> EXERCISE DIRECTIONS
Look through the data below and extract, unchanged, the lines from the one that contains "obj.select_set(True)" to the one that contains "# Two screw", both included.

> DATA SECTION

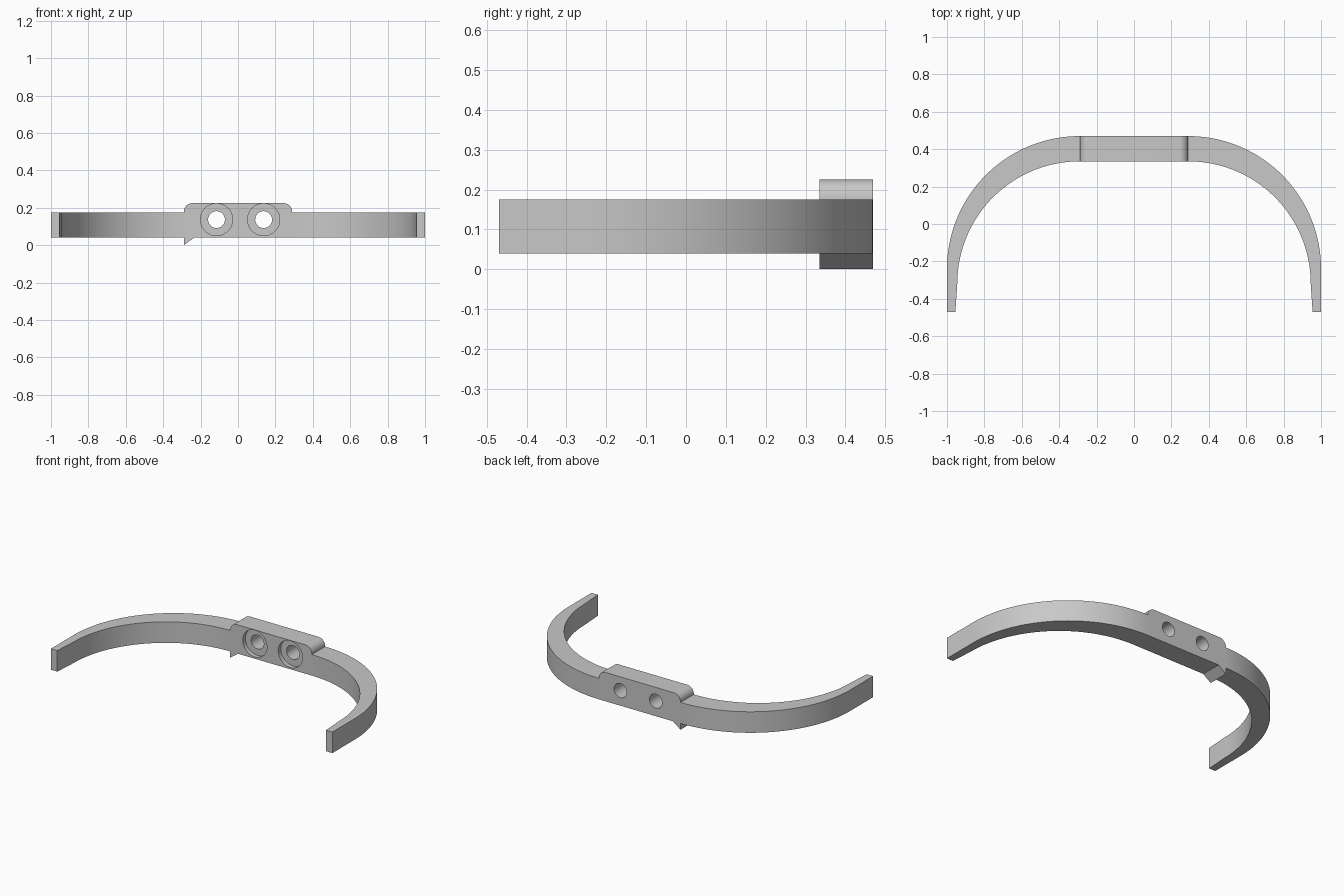
import bpy, bmesh
from math import cos, sin, pi, radians
from mathutils import Matrix

cube = bpy.data.objects.get("Cube")
if cube:
    bpy.data.objects.remove(cube)

FRONT, BACK = 0.335, 0.47        # y faces of the mount
LOW, HIGH, TOP = 0.04, 0.175, 0.225   # band bottom, band top, mount top
HALF = 0.29                      # half width of the mount
HOLE_Z = 0.137

grey = bpy.data.materials.new("light grey")
grey.use_nodes = True
colour = (0.58, 0.58, 0.58, 1)
grey.diffuse_color = colour
grey.node_tree.nodes["Principled BSDF"].inputs["Base Color"].default_value = colour


def make_object(name, bm):
    bmesh.ops.recalc_face_normals(bm, faces=bm.faces)
    mesh = bpy.data.meshes.new(name)
    bm.to_mesh(mesh)
    bm.free()
    mesh.materials.append(grey)
    obj = bpy.data.objects.new(name, mesh)
    bpy.context.collection.objects.link(obj)
    return obj


def smooth(obj):
    bpy.ops.object.select_all(action='DESELECT')
    obj.select_set(True)
    bpy.context.view_layer.objects.active = obj
    bpy.ops.object.shade_smooth_by_angle(angle=radians(30))


def arc(cx, cy, r, start, end, steps):
    angles = [start + (end - start) * i / steps for i in range(steps + 1)]
    return [(cx + r * cos(a), cy + r * sin(a)) for a in angles]


# Curved side arms: a tapering strip swept from the mount to the tip
outer = arc(HALF, -0.24, 0.71, pi / 2, 0, 40) + [(1, -0.47)]
inner = arc(HALF, -0.32, 0.655, pi / 2, 0, 40) + [(0.955, -0.47)]
bm = bmesh.new()
rings = []
for (ox, oy), (ix, iy) in zip(outer, inner):
    section = [(ox, oy, LOW), (ox, oy, HIGH), (ix, iy, HIGH), (ix, iy, LOW)]
    rings.append([bm.verts.new(p) for p in section])
for a, b in zip(rings, rings[1:]):
    for i in range(4):
        j = (i + 1) % 4
        bm.faces.new((a[i], a[j], b[j], b[i]))
bm.faces.new(rings[-1])
arms = make_object("side_arms", bm)
smooth(arms)
arms.modifiers.new("Mirror", 'MIRROR').use_mirror_merge = False

# Central mount: rounded top corners and a small pointed spur below
r = 0.046
profile = [(-HALF, 0), (-0.235, LOW), (HALF, LOW)]
profile += arc(HALF - r, TOP - r, r, 0, pi / 2, 10)
profile += arc(r - HALF, TOP - r, r, pi / 2, pi, 10)
bm = bmesh.new()
face = bm.faces.new([bm.verts.new((x, FRONT, z)) for x, z in profile])
extruded = bmesh.ops.extrude_face_region(bm, geom=[face])["geom"]
bmesh.ops.translate(bm, vec=(0, BACK - FRONT, 0),
                    verts=[v for v in extruded if isinstance(v, bmesh.types.BMVert)])
mount = make_object("centre_mount", bm)


def cut_hole(x, radius, y0, y1):
    bm = bmesh.new()
    place = Matrix.Translation((x, (y0 + y1) / 2, HOLE_Z)) @ Matrix.Rotation(pi / 2, 4, 'X')
    bmesh.ops.create_cone(bm, cap_ends=True, segments=48, radius1=radius,
                          radius2=radius, depth=y1 - y0, matrix=place)
    cutter = make_object("hole_cutter", bm)
    cutter.hide_render = True
    mod = mount.modifiers.new("Hole", 'BOOLEAN')
    mod.operation = 'DIFFERENCE'
    mod.solver = 'EXACT'
    mod.object = cutter
    bpy.context.view_layer.objects.active = mount
    bpy.ops.object.modifier_apply(modifier=mod.name)
    bpy.data.objects.remove(cutter)


# Two screw holes, each with a shallow counterbore on the front
for x in (-0.115, 0.137):
    cut_hole(x, 0.086, FRONT - 0.05, FRONT + 0.027)
    cut_hole(x, 0.045, FRONT - 0.05, BACK + 0.05)
smooth(mount)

> ANSWER
    obj.select_set(True)
    bpy.context.view_layer.objects.active = obj
    bpy.ops.object.shade_smooth_by_angle(angle=radians(30))


def arc(cx, cy, r, start, end, steps):
    angles = [start + (end - start) * i / steps for i in range(steps + 1)]
    return [(cx + r * cos(a), cy + r * sin(a)) for a in angles]


# Curved side arms: a tapering strip swept from the mount to the tip
outer = arc(HALF, -0.24, 0.71, pi / 2, 0, 40) + [(1, -0.47)]
inner = arc(HALF, -0.32, 0.655, pi / 2, 0, 40) + [(0.955, -0.47)]
bm = bmesh.new()
rings = []
for (ox, oy), (ix, iy) in zip(outer, inner):
    section = [(ox, oy, LOW), (ox, oy, HIGH), (ix, iy, HIGH), (ix, iy, LOW)]
    rings.append([bm.verts.new(p) for p in section])
for a, b in zip(rings, rings[1:]):
    for i in range(4):
        j = (i + 1) % 4
        bm.faces.new((a[i], a[j], b[j], b[i]))
bm.faces.new(rings[-1])
arms = make_object("side_arms", bm)
smooth(arms)
arms.modifiers.new("Mirror", 'MIRROR').use_mirror_merge = False

# Central mount: rounded top corners and a small pointed spur below
r = 0.046
profile = [(-HALF, 0), (-0.235, LOW), (HALF, LOW)]
profile += arc(HALF - r, TOP - r, r, 0, pi / 2, 10)
profile += arc(r - HALF, TOP - r, r, pi / 2, pi, 10)
bm = bmesh.new()
face = bm.faces.new([bm.verts.new((x, FRONT, z)) for x, z in profile])
extruded = bmesh.ops.extrude_face_region(bm, geom=[face])["geom"]
bmesh.ops.translate(bm, vec=(0, BACK - FRONT, 0),
                    verts=[v for v in extruded if isinstance(v, bmesh.types.BMVert)])
mount = make_object("centre_mount", bm)


def cut_hole(x, radius, y0, y1):
    bm = bmesh.new()
    place = Matrix.Translation((x, (y0 + y1) / 2, HOLE_Z)) @ Matrix.Rotation(pi / 2, 4, 'X')
    bmesh.ops.create_cone(bm, cap_ends=True, segments=48, radius1=radius,
                          radius2=radius, depth=y1 - y0, matrix=place)
    cutter = make_object("hole_cutter", bm)
    cutter.hide_render = True
    mod = mount.modifiers.new("Hole", 'BOOLEAN')
    mod.operation = 'DIFFERENCE'
    mod.solver = 'EXACT'
    mod.object = cutter
    bpy.context.view_layer.objects.active = mount
    bpy.ops.object.modifier_apply(modifier=mod.name)
    bpy.data.objects.remove(cutter)


# Two screw holes, each with a shallow counterbore on the front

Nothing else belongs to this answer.